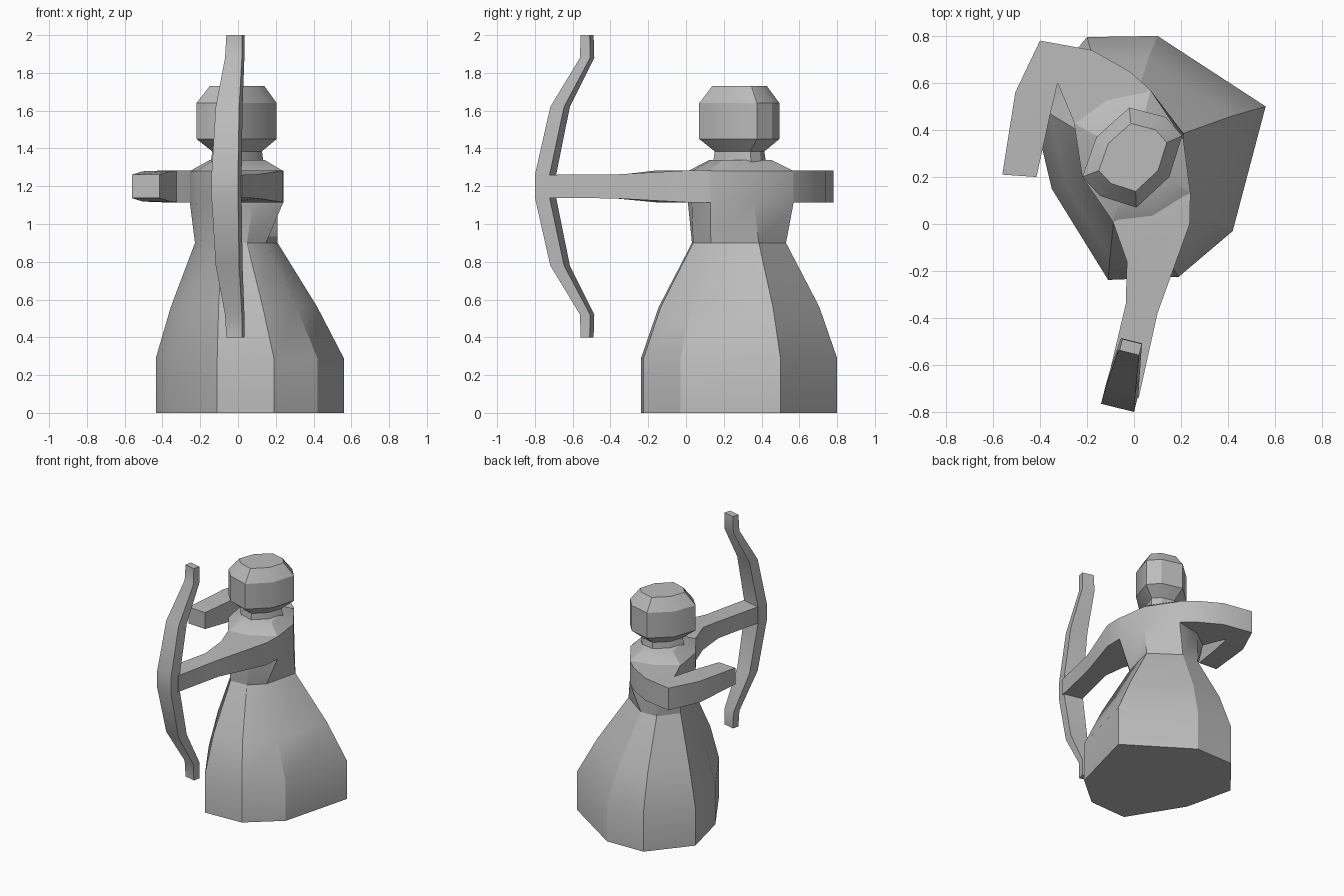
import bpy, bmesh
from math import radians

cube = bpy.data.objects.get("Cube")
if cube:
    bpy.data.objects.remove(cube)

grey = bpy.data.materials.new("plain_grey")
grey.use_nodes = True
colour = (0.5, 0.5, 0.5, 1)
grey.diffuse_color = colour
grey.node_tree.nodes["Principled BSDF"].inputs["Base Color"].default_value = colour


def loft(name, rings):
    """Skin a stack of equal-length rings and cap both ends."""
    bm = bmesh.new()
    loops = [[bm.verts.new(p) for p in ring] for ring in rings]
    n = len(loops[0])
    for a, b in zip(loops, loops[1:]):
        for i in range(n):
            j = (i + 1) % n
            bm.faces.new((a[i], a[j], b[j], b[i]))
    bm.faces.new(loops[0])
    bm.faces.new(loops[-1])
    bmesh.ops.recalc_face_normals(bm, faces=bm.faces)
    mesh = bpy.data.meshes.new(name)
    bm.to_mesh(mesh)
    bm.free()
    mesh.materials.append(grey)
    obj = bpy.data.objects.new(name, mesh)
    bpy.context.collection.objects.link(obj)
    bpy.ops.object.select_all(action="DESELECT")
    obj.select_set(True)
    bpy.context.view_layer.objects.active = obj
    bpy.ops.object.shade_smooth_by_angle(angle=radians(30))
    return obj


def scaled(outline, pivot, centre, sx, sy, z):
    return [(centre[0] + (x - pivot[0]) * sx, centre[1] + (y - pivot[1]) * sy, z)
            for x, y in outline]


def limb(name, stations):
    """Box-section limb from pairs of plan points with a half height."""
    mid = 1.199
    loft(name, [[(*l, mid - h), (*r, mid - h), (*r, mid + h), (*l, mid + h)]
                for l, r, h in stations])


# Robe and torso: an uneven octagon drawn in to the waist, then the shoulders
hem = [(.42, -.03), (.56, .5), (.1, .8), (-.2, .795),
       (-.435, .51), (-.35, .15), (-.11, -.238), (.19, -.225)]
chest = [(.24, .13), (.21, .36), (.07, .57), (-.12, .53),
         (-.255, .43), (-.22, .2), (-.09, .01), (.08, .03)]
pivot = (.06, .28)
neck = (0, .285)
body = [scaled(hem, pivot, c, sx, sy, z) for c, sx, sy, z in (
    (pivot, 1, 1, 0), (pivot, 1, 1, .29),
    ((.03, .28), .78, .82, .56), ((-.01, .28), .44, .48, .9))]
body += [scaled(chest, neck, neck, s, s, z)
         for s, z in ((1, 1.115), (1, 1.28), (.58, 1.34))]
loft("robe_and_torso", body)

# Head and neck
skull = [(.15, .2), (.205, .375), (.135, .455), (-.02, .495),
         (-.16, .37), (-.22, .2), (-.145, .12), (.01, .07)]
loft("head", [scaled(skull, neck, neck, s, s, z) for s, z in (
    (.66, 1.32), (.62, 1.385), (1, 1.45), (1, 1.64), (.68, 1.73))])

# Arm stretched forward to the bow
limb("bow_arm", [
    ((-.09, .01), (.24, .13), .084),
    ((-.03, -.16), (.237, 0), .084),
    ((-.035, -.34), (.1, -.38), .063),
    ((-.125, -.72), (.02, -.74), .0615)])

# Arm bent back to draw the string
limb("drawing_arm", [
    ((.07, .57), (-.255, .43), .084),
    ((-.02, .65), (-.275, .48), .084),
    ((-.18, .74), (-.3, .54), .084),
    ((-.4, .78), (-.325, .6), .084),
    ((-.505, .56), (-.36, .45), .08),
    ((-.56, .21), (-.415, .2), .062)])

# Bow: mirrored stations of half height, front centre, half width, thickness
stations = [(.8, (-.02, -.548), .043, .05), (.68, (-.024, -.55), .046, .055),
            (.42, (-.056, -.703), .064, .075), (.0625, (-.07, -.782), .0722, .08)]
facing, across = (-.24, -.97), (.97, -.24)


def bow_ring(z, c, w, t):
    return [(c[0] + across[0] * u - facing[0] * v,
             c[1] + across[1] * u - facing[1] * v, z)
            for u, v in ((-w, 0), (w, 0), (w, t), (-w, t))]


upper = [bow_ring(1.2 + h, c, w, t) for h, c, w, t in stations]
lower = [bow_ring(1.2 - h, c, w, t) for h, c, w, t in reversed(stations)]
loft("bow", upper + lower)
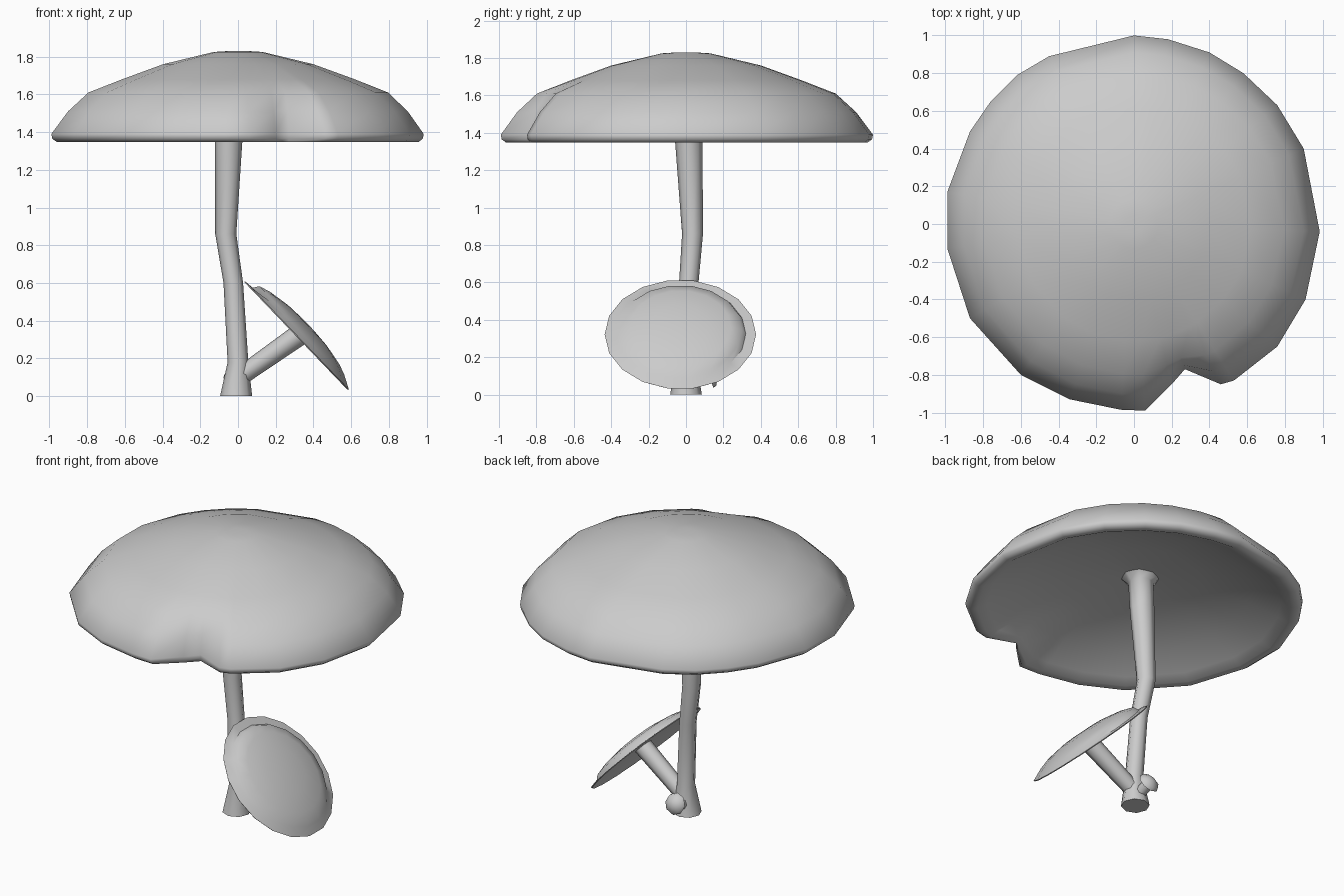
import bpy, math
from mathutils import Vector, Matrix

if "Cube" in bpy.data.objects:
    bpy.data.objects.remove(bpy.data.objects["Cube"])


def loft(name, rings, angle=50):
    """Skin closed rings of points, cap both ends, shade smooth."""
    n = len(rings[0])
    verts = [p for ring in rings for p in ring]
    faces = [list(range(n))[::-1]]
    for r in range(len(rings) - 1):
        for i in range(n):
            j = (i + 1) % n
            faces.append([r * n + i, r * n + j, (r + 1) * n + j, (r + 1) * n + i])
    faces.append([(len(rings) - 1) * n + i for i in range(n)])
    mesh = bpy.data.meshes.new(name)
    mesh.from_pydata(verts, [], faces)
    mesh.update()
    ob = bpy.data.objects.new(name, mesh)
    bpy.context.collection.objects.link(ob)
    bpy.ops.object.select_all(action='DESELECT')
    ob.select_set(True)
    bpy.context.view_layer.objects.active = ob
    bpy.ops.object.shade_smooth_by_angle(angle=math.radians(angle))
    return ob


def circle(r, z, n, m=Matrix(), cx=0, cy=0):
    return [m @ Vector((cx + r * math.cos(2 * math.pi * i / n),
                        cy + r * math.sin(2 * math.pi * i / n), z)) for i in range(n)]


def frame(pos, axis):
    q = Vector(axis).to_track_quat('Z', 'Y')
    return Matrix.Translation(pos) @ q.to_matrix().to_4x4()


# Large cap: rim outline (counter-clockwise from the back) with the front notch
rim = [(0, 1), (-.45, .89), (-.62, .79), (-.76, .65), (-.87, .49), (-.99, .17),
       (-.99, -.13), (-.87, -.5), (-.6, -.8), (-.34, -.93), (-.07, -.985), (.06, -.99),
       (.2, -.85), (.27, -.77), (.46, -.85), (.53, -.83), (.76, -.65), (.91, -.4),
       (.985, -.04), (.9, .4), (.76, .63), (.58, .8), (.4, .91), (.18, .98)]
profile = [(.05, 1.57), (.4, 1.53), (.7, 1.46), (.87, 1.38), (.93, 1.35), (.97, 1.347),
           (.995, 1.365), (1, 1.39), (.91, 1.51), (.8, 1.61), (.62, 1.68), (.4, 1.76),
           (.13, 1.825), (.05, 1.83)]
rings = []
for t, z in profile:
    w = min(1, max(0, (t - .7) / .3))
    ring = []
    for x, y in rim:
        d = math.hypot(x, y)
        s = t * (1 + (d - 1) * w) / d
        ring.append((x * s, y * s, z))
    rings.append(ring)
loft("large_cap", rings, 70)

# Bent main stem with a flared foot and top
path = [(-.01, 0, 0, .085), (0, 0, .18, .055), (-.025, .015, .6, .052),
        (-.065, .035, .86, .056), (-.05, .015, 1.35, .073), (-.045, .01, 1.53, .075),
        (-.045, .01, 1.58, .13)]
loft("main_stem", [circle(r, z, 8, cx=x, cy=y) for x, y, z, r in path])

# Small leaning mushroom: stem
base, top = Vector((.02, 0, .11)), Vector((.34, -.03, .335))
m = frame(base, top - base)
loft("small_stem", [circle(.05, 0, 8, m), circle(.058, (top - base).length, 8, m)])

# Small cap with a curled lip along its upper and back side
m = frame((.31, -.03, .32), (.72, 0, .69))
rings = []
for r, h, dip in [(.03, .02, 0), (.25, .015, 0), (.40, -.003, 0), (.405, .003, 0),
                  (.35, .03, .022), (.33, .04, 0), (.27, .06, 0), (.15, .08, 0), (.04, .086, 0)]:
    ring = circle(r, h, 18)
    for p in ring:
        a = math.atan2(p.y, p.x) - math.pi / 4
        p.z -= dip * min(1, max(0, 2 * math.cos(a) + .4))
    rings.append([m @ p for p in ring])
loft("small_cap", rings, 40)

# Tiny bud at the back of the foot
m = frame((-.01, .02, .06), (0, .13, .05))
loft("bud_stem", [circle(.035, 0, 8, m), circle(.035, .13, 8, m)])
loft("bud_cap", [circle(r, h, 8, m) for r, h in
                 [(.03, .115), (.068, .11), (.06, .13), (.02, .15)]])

..........

WORK ITEM:
Whenever the string "objects" turns up in a line of the data, copy that line.

OUTPUT OF THE EXERCISE:
cube = bpy.data.objects.get("Cube")
    bpy.data.objects.remove(cube)
    obj = bpy.data.objects.new(name, mesh)
    bpy.context.collection.objects.link(obj)
    bpy.context.view_layer.objects.active = obj
if "Cube" in bpy.data.objects:
    bpy.data.objects.remove(bpy.data.objects["Cube"])
    ob = bpy.data.objects.new(name, mesh)
    bpy.context.collection.objects.link(ob)
    bpy.context.view_layer.objects.active = ob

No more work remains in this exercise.